I was at a very energetic and visceral performance by Hagit Yakira’s company at Bath Spa University Theatre recently, when I heard this. Hagit quoted it during the post-show discussion. Allegedly it’s a Pina Bausch quote, but I’m stumped if I can find it and it’s the message that’s vital here. But whoever you are: let the record show we’re grateful for your wise words. Hagit, now a warm and generous choreographer, has also worked as a performer, then a movement therapist. In a way, she is and has always been all of these things, and that is crucial for what we’re talking about today: do something else.
It sounds like a discordant chime among a chorus of ‘follow your heart’ and ‘live the dream’, but I promise you, it’s the greatest gift to your soul that you can give.
Often, being told to do something else is wrongly shrouded in ‘get a real job’. I, and pretty much every artist-attempting-to-be-an-artist I know, still get the thick end of ‘when are you getting a proper job’/‘don’t you need the security of a regular income’, etcetera, from family, well-wishing friends, old ladies at the bus stop, almost everyone. You know the sort of thing. They’re just trying to help us, protect us, be sensible. I can even remember in school being commended for my common sense in miserably suggesting that I might join a drama club instead of trying to be a full-time actress, and work in PR so that I could rely on a regular job. The worst case scenario, of course, is going to do something ‘sensible’ and then never following your true desire whatsoever. This is different to what I’m on about today. This is trying to tell you not to live your dream. I am telling you to embellish your life with experiences, people and skills that will help you more deeply appreciate your dream. By doing something else.
When you close the door on all your other options, you close a door in your mind too.Even if the one thing we’re doing is a super exciting, creative, perfect thing – we should still do something else too. Life feeds on life. Just like we need to read and listen and experience to feed our art form, we need to open doors to other worlds and other lives to understand ourselves better. To feed ourselves, to nourish our opinions.

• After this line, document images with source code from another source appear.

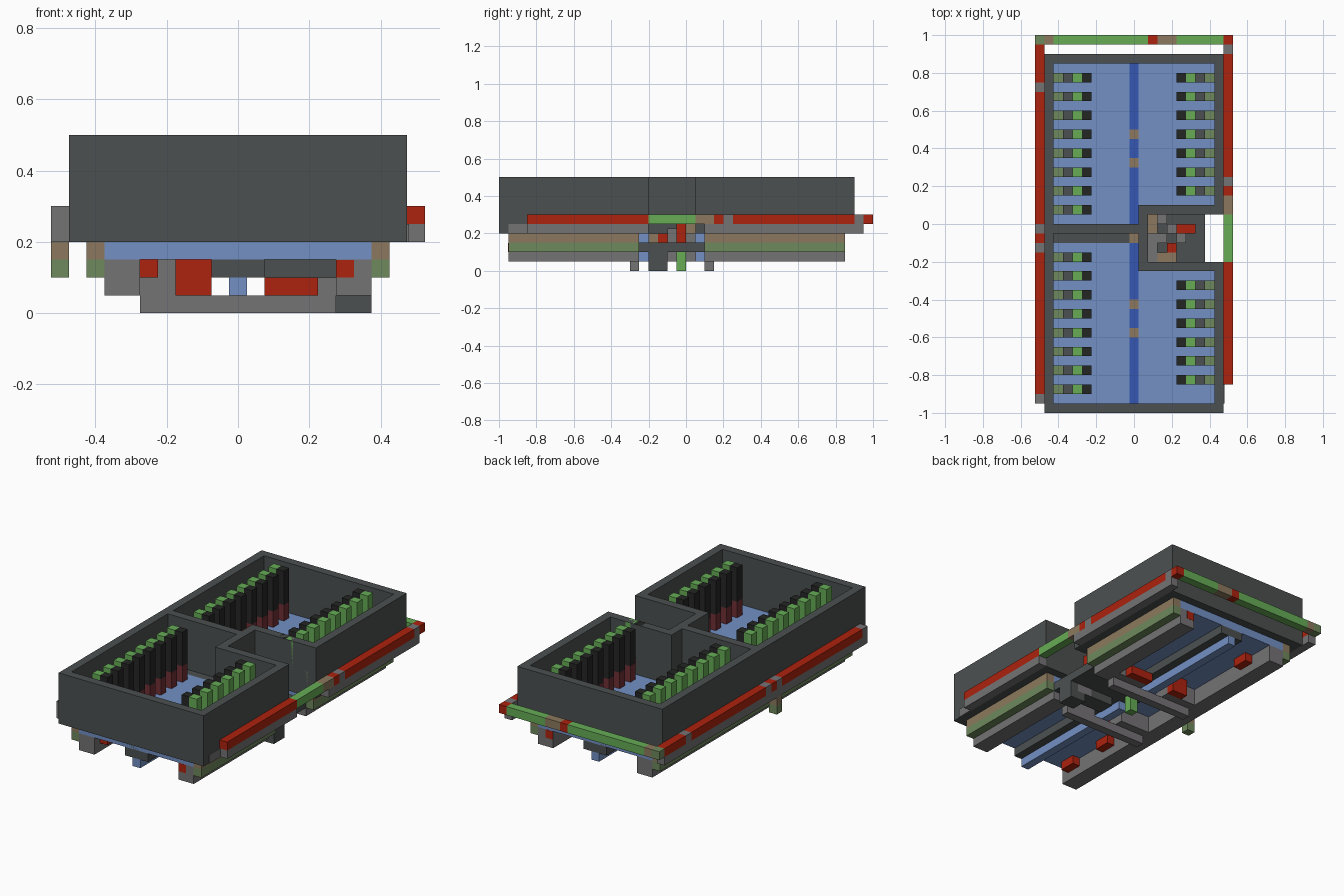
import bpy
import bmesh

old = bpy.data.objects.get("Cube")
if old:
    bpy.data.objects.remove(old, do_unlink=True)

CELL = 0.05  # everything sits on a regular cell grid


def material(name, rgb):
    def lin(c):
        c /= 255
        return c / 12.92 if c <= 0.04045 else ((c + 0.055) / 1.055) ** 2.4
    col = [lin(c) for c in rgb] + [1]
    m = bpy.data.materials.new(name)
    m.use_nodes = True
    m.diffuse_color = col
    m.node_tree.nodes["Principled BSDF"].inputs["Base Color"].default_value = col
    return m


dark = material("dark grey", (76, 80, 80))
grey = material("mid grey", (117, 115, 117))
red = material("red", (172, 34, 14))
green = material("green", (103, 172, 86))
olive = material("dull green", (110, 136, 92))
tan = material("tan", (140, 121, 94))
blue = material("light blue", (114, 144, 196))
navy = material("deep blue", (54, 87, 180))
black = material("black", (36, 38, 36))
maroon = material("dark red", (112, 48, 54))


def blocks(name, mat, *boxes):
    """One object made of boxes given as x, y, z spans in cells."""
    bm = bmesh.new()
    for x0, x1, y0, y1, z0, z1 in boxes:
        vs = bmesh.ops.create_cube(bm, size=1)["verts"]
        for v in vs:
            v.co = ((x1 if v.co.x > 0 else x0) - 10.5,
                    (y1 if v.co.y > 0 else y0) - 20,
                    z1 if v.co.z > 0 else z0)
            v.co *= CELL
    mesh = bpy.data.meshes.new(name)
    bm.to_mesh(mesh)
    bm.free()
    mesh.materials.append(mat)
    obj = bpy.data.objects.new(name, mesh)
    bpy.context.scene.collection.objects.link(obj)
    return obj


# Tall hull walls with a notch in the left side
WALL = (4, 10)
blocks("hull_walls", dark,
       (1, 20, 0, 1, *WALL), (1, 20, 37, 38, *WALL), (1, 2, 1, 37, *WALL),
       (19, 20, 1, 16, *WALL), (19, 20, 21, 37, *WALL),
       (11, 12, 15, 22, *WALL), (12, 19, 15, 16, *WALL),
       (12, 19, 21, 22, *WALL), (2, 11, 19, 20, *WALL))

# Floor slab, top plates and centre stripe
blocks("floor_slab", blue, (3, 12, 1, 37, 3, 4), (12, 18, 1, 15, 3, 4),
       (12, 18, 22, 37, 3, 4))
TOP = (4, 4.1)
blocks("floor_plates", blue, (2, 10, 1, 18, *TOP), (2, 10, 20, 37, *TOP),
       (11, 19, 1, 15, *TOP), (11, 19, 22, 37, *TOP),
       (10, 11, 1, 1.01, *TOP))
blocks("floor_stripe", navy, (10, 11, 1, 18, *TOP), (10, 11, 20, 37, *TOP))
blocks("divider_step", dark, (2, 10, 18, 19, *TOP))
blocks("stripe_markers", tan,
       *[(10, 11, y, y + 1, 4, 4.15) for y in (8, 11, 18, 26, 29)])

# Rows of posts along both sides, stepped from the wall inward
left_rows = list(range(2, 17, 2)) + list(range(21, 36, 2))
right_rows = list(range(3, 14, 2)) + list(range(21, 36, 2))


def posts(name, mat, step, z0, z1):
    boxes = [(2 + step, 3 + step, y, y + 1, z0, z1) for y in left_rows]
    boxes += [(18 - step, 19 - step, y, y + 1, z0, z1)
              for y in right_rows if y != 21 or step >= 0]
    blocks(name, mat, *boxes)


posts("outer_posts", olive, 0, 4, 7)
posts("grey_posts", dark, 1, 4, 8)
posts("green_posts", green, 2, 4, 10)
posts("black_posts", black, 3, 6, 10)
posts("post_feet", maroon, 3, 4, 6)

# Side rails: grey underside, coloured top
LOW, HIGH = (4, 5), (5, 6)
blocks("rail_undersides", grey, (0, 1, 1, 39, *LOW), (20, 21, 3, 16, *LOW),
       (20, 21, 22, 39, *LOW), (20, 20.1, 1, 3, *LOW))
blocks("rail_red", red, (0, 1, 2, 17, *HIGH), (0, 1, 18, 19, *HIGH),
       (0, 1, 20, 34, *HIGH), (0, 1, 35, 39, *HIGH),
       (20, 21, 3, 16, *HIGH), (20, 21, 23, 24, *HIGH),
       (20, 21, 25, 38, *HIGH), (20, 21, 39, 40, *HIGH),
       (12, 13, 39, 40, *HIGH))
blocks("rail_grey_joints", grey,
       *[(0, 1, y, y + 1, *HIGH) for y in (1, 17, 19, 34)],
       (20, 21, 24, 25, *HIGH), (20, 21, 38, 39, *HIGH))
blocks("rail_green", green, (20, 21, 16, 21, *HIGH),
       (2, 12, 39, 40, *HIGH), (15, 20, 39, 40, *HIGH))
blocks("rail_tan", tan, (20, 21, 21, 23, *HIGH), (1, 2, 39, 40, *HIGH),
       (13, 15, 39, 40, *HIGH))
blocks("rail_corner", olive, (0, 1, 39, 40, *HIGH))

# Lower side strips and the small hanging post on the right side
for name, mat, z in (("tan_strips", tan, 3), ("dull_green_strips", olive, 2)):
    blocks(name, mat, (2, 3, 1, 37, z, z + 1), (18, 19, 1, 15, z, z + 1),
           (18, 19, 22, 37, z, z + 1), (0, 1, 17, 18, z, z + 1))

# Underside beams, spine and keel
blocks("side_beams", grey, (3, 5, 1, 37, 1, 3), (16, 18, 1, 15, 1, 3),
       (16, 18, 22, 37, 1, 3))
blocks("spine", dark, (9, 12, 1, 37, 2, 3.9))
blocks("keel", blue, (10, 11, 1, 18, 1, 2), (10, 11, 21, 37, 1, 2))
blocks("cross_bars", grey, (5, 16, 14, 15, 0, 1), (5, 16, 22, 23, 0, 1),
       (5, 9, 14, 16, 1, 3), (5, 9, 22, 24, 1, 3))
blocks("keel_foot", green, (10, 11, 19, 20, 0, 2))
blocks("under_pads", red, (7, 9, 13, 14, 1, 3), (7, 9, 24, 25, 1, 3),
       (12, 15, 13, 14, 1, 2), (12, 15, 24, 25, 1, 2),
       *[(5, 6, y, y + 2, 2, 3) for y in (2, 8, 32)],
       *[(16, 17, y, y + 1, 2, 2.98) for y in (0.98, 36.02)])
blocks("pad_mounts", grey, (12, 16, 14, 15, 1, 2), (12, 16, 22, 24, 1, 2))

# Machinery tray inside the notch
blocks("tray", dark, (12, 18, 15, 22, 2, 3), (12, 18, 16, 18, 1, 2),
       (16, 18, 16, 18, 0, 1))
blocks("tray_grey_blocks", grey, (12, 13, 16, 19, 3, 4), (13, 14, 20, 21, 3, 4),
       (14, 16, 19, 20, 3, 4), (15, 16, 18, 19, 3, 4.5),
       (13, 14, 18, 19, 3, 4), (15, 17, 17, 18, 1.02, 1.98))
blocks("tray_tan_blocks", tan, (12, 13, 19, 21, 3, 5), (13, 15, 16, 17, 3, 4))
blocks("tray_red_blocks", red, (16, 17, 19, 20, 3, 5), (15, 16, 19, 20, 4, 5),
       (14, 15, 17, 18, 3, 4))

How we understand our world is through a series of signs and signals learned from our experience with every element of what surrounds us. In this way, everything we know is not really our knowledge, it is borrowed from generations and generations before us. We learn better when we have more than one point of view.
For example: I am taught that potatoes are bland, because I am fed plain boiled potatoes. I form an opinion on potatoes based on this. I never eat a potato again. But if I get a second point of view: I am fed crispy roasted potatoes with garlic and rosemary and I understand that potatoes can be bland or delicious, depending on how you cook them.
It’s a very basic example, but you get the idea. Potatoes, like everything in life, can be wonderful and engrossing, if you put a bit of legwork in. Our experiences enrich our understanding and shape our opinions. Much like with the potato example, if I follow a fairly narrow track through my life, I may do fun things and feel happy, but I may not fully discover the colourful and expansive potential that I have. Which would be a shame.
So we try something else. We do other things. We don’t forget about our job – the things we create and the work we most want to do – but we do find new ways to learn about the world and its contents that help us more generously express ourselves through our work.